To be honest, I had not heard about the crowd-funded creative project that has several Nashville connections until I read Michael Hyatt’s post this morning about the “Save Blue Like Jazz” project. Currently, the project is ranked as the #1 all-time most successful project listed on Kickstarter.com, the site reflecting the type of internet-based “crowd-funding” I’m referring to in this post.* By comparison, it has over $300,000 in pledges (the crowd-funding stops at midnight tonight) — that’s $100,000 more than the funds raised by the highly-publicized diaspora project.

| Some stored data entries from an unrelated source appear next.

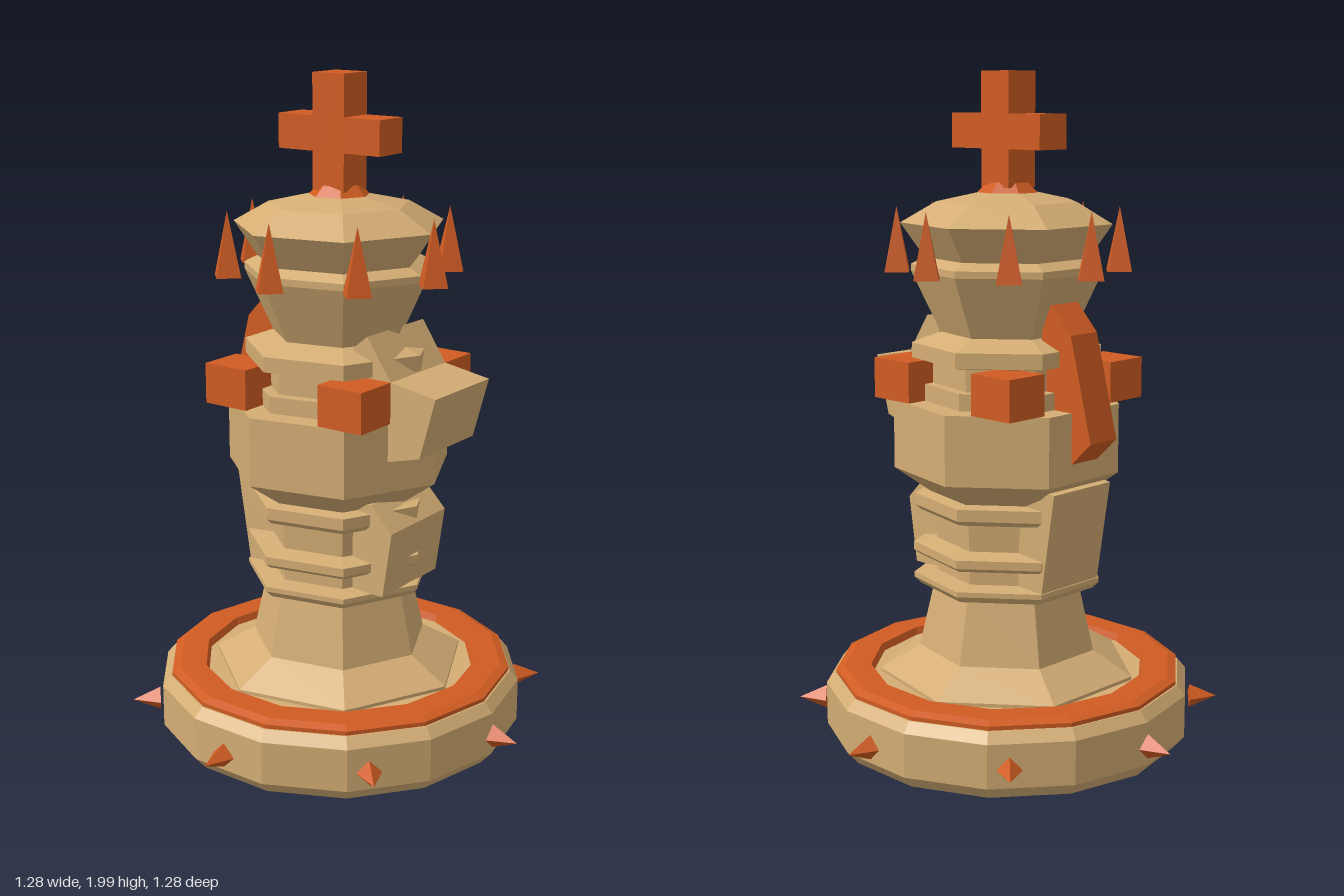
import * as THREE from 'three';

const cream = new THREE.MeshStandardMaterial({ color: 0xd4ad74 });
cream.name = 'cream';
const orange = new THREE.MeshStandardMaterial({ color: 0xd05c22 });
orange.name = 'orange';

export function createModel() {
  const model = new THREE.Group();
  model.name = 'chessKing';

  // Facets any geometry and adds it as a named mesh
  function add(name, geometry, material, x = 0, y = 0, z = 0) {
    const flat = geometry.index ? geometry.toNonIndexed() : geometry;
    flat.computeVertexNormals();
    const mesh = new THREE.Mesh(flat, material);
    mesh.name = name;
    mesh.position.set(x, y, z);
    model.add(mesh);
    return mesh;
  }
  // Low-poly turned part with one corner on +x; profile runs bottom to top
  function turned(name, profile, sides, material) {
    const points = profile.map(([r, y]) => new THREE.Vector2(r, y));
    return add(name, new THREE.LatheGeometry(points, sides, Math.PI / 2), material);
  }
  // Side outline in x and y, extruded evenly about z = 0
  function slab(name, outline, width, material) {
    const shape = new THREE.Shape(outline.map(([x, y]) => new THREE.Vector2(x, y)));
    const geometry = new THREE.ExtrudeGeometry(shape, { depth: width, bevelEnabled: false });
    return add(name, geometry.translate(0, 0, -width / 2), material);
  }

  // Base and its orange rim
  turned('base', [[0, 0.01], [0.52, 0.01], [0.555, 0.05], [0.555, 0.18], [0.53, 0.21], [0, 0.21]], 14, cream);
  turned('baseRim', [[0.41, 0.205], [0.525, 0.205], [0.525, 0.222], [0.5, 0.232], [0.42, 0.232], [0.41, 0.205]], 14, orange);

  // Seven-sided body: skirt, stem, rings, waist and collar
  turned('body', [
    [0.39, 0.21], [0.39, 0.22], [0.27, 0.29], [0.225, 0.485],
    [0.265, 0.485], [0.285, 0.505], [0.285, 0.52], [0.215, 0.525],
    [0.215, 0.575], [0.27, 0.578], [0.285, 0.59], [0.285, 0.615], [0.215, 0.625],
    [0.22, 0.715], [0.265, 0.715], [0.28, 0.73], [0.28, 0.765], [0.235, 0.77],
    [0.34, 0.845], [0.34, 1.05], [0.265, 1.05], [0.265, 1.1], [0.23, 1.1],
    [0.23, 1.165], [0.285, 1.175], [0.285, 1.22], [0.2, 1.25],
  ], 7, cream);
  // Flared crown and domed cap
  turned('crown', [
    [0.2, 1.25], [0.285, 1.43], [0.285, 1.45], [0.245, 1.47],
    [0.315, 1.57], [0.21, 1.63], [0.09, 1.655], [0, 1.66],
  ], 7, cream);

  // Finial collar and cross
  turned('crossCollar', [[0.075, 1.64], [0.09, 1.655], [0.06, 1.685], [0, 1.685]], 7, orange);
  add('crossUpright', new THREE.BoxGeometry(0.11, 0.33, 0.11), orange, 0, 1.835, 0);
  add('crossBar', new THREE.BoxGeometry(0.355, 0.1, 0.11), orange, 0, 1.83, 0);

  // Spikes around the crown and the base
  for (let i = 0; i < 8; i++) {
    const a = (i * Math.PI) / 4;
    add('crownSpike', new THREE.ConeGeometry(0.05, 0.19, 4),
      orange, 0.325 * Math.cos(a), 1.52, 0.325 * Math.sin(a));
    const spike = new THREE.ConeGeometry(0.037, 0.083, 4);
    spike.rotateZ(-Math.PI / 2).translate(0.6, 0, 0).rotateY(a);
    add('baseSpike', spike, orange, 0, 0.11, 0);
  }

  // Four corner blocks
  for (const x of [-0.205, 0.205]) {
    for (const z of [-0.21, 0.21]) {
      add('cornerBlock', new THREE.BoxGeometry(0.15, 0.12, 0.14), orange, x, 1.11, z);
    }
  }

  // Side pieces: block and panel on +x, fin and panel on -x
  slab('sideBlock', [[0.15, 1.0], [0.27, 0.935], [0.38, 0.965], [0.43, 1.145], [0.28, 1.17], [0.2, 1.29], [0.15, 1.25]], 0.28, cream);
  slab('leftPanel', [[0.15, 0.52], [0.258, 0.52], [0.288, 0.72], [0.215, 0.795], [0.15, 0.795]], 0.28, cream);
  slab('rightPanel', [[-0.15, 0.84], [-0.3, 0.82], [-0.25, 0.5], [-0.15, 0.5]], 0.24, cream);
  slab('rightFin', [[-0.19, 1.1], [-0.19, 1.33], [-0.225, 1.35], [-0.3, 1.27], [-0.378, 0.97], [-0.305, 0.9]], 0.11, orange);

  return model;
}
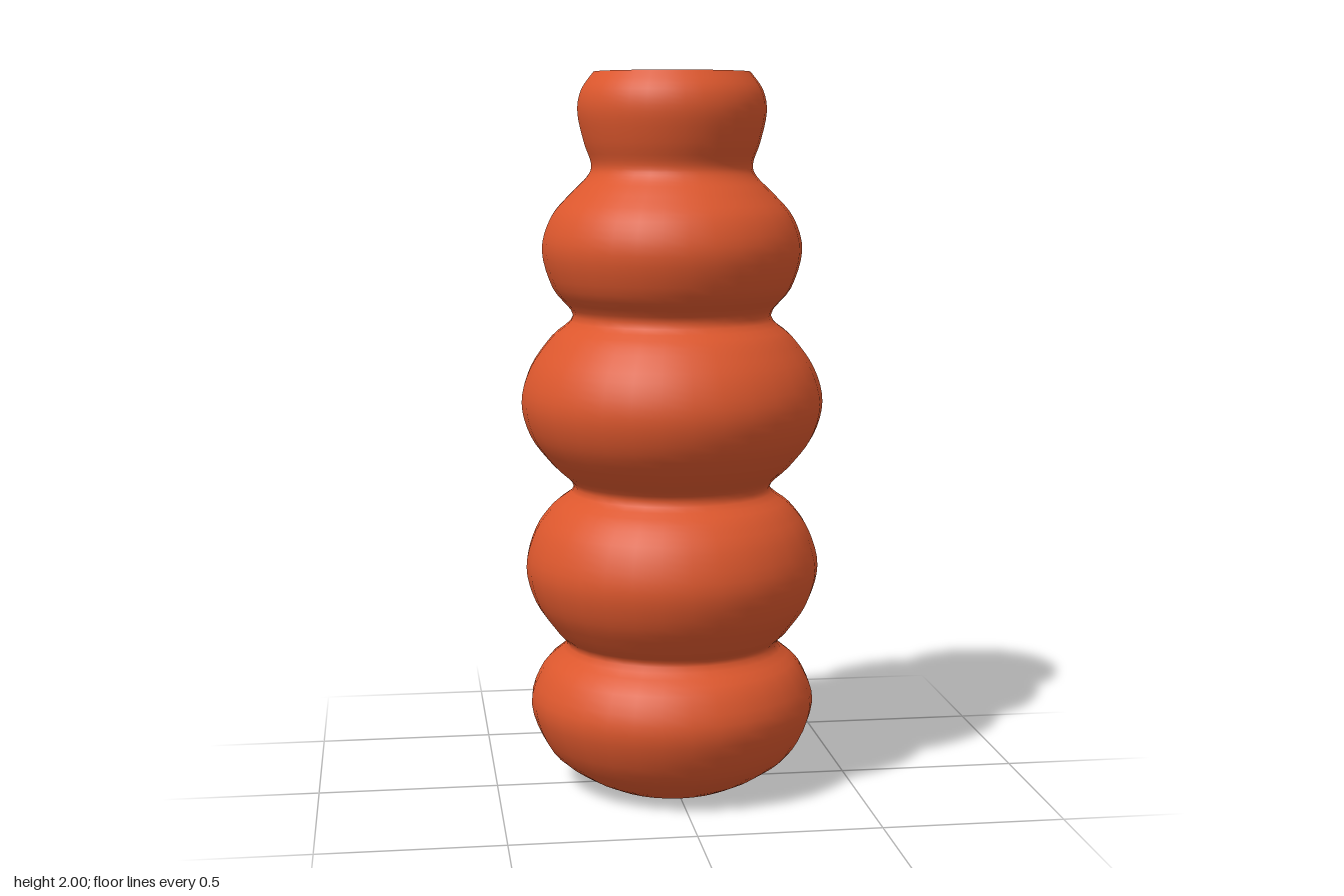
import * as THREE from 'three';

const SIDES = 32;

export function createModel() {
  const group = new THREE.Group();
  group.name = 'ribbedVase';

  const terracotta = new THREE.MeshStandardMaterial({ color: 0xdc572d });
  terracotta.name = 'terracotta';

  const points = (list) => list.map(([r, y]) => new THREE.Vector2(r, y));
  const addLathe = (name, profile) => {
    const mesh = new THREE.Mesh(new THREE.LatheGeometry(profile, SIDES), terracotta);
    mesh.name = name;
    group.add(mesh);
  };

  // Outer wall: four stacked bulges and a rounded neck, from foot to rim
  const wall = new THREE.SplineCurve(points([
    [0.185, 0], [0.265, 0.04], [0.35, 0.11], [0.4, 0.235], [0.365, 0.34], [0.298, 0.405],
    [0.33, 0.45], [0.385, 0.53], [0.411, 0.63], [0.385, 0.73], [0.335, 0.8], [0.275, 0.855],
    [0.335, 0.92], [0.395, 1.0], [0.42, 1.095], [0.395, 1.19], [0.335, 1.275], [0.275, 1.335],
    [0.33, 1.41], [0.36, 1.515], [0.335, 1.605], [0.28, 1.67], [0.235, 1.715],
    [0.223, 1.75], [0.243, 1.81], [0.26, 1.89], [0.25, 1.95], [0.215, 2],
  ]));
  addLathe('outerWall', wall.getPoints(108));

  // Flat foot, rim ring and straight-sided hollow
  addLathe('foot', points([[0, 0], [0.185, 0]]));
  addLathe('rim', points([[0.215, 2], [0.185, 2]]));
  addLathe('innerWall', points([[0.185, 2], [0.185, 0.06]]));
  addLathe('innerFloor', points([[0.185, 0.06], [0, 0.06]]));

  return group;
}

For those who don’t know, Michael is the CEO of Nashville-based Thomas Nelson, the 600-employee, 200-year-old Christian book publishing company that is constantly embracing new media into its way of doing business and creating products. Hyatt, perhaps more than any CEO of any large corporation I’m familiar with, has demonstrated the marketing and business potential of personally embracing (note: not turning over to the PR folks or IT) the tools — and, more importantly, the ethos — of social media).
His post this morning, however, is about a project that was not conceived in the hallways of Thomas Nelson. However, it’s about how some fans of an author, Donald Miller, and how much they didn’t want Don and some of his friends to give up on their plans to create a film based on his 2003 book Thomas Nelson published, Blue Like Jazz: Nonreligious Thoughts on Christian Spirituality.
[Bonus Nashville connection: One of those friends, I learned after a few clicks, is the film's director Steve Taylor, a Nashvillian.]
Quote from Michael Hyatt’s post:
“Two guys from Franklin, Tennessee, Zach Prichard and Jonathan Fraizer, refused to let the movie go. (Note: Miller has blogged on September 16 that the project was dead.) They weren’t investors. They hadn’t even met Don. They were just fans of the book and wanted to see the movie made.
So they got creative.
After a little research, they discovered that that movie could still move forward if they could raise at least $125,000 before October 25. After that, the actors, production crews, and equipment would have to be released for other projects.
They got busy and created a Web site called Save Blue Like Jazz. They used a funding platform for creative projects called Kickstarter. It allows individuals to pledge money toward a project in whatever amount they want. If all the money gets pledged, the project gets funded and moves forward. If it doesn’t, the would-be donors get their money back.
Zach and Jonathan launched their Web site on October 1st. They included the video embedded above. It quickly went viral. People used blogs, Twitter, and Facebook to get the word out. It took on a life of its own. By October 10th, they had raised $125,000.”
[Read the entire post.]
*Kickstarter.com is narrowly focused on creative projects like “a new line for a fashion label, recording a new album, building a game. Projects that are specific and finite.” In other words, it’s not a site for non-profit fund-raising or soliciting money for a startup. To me, the site seems like a natural spot for many Nashville-based creative-types to seek funding for a project. Indeed, it is.”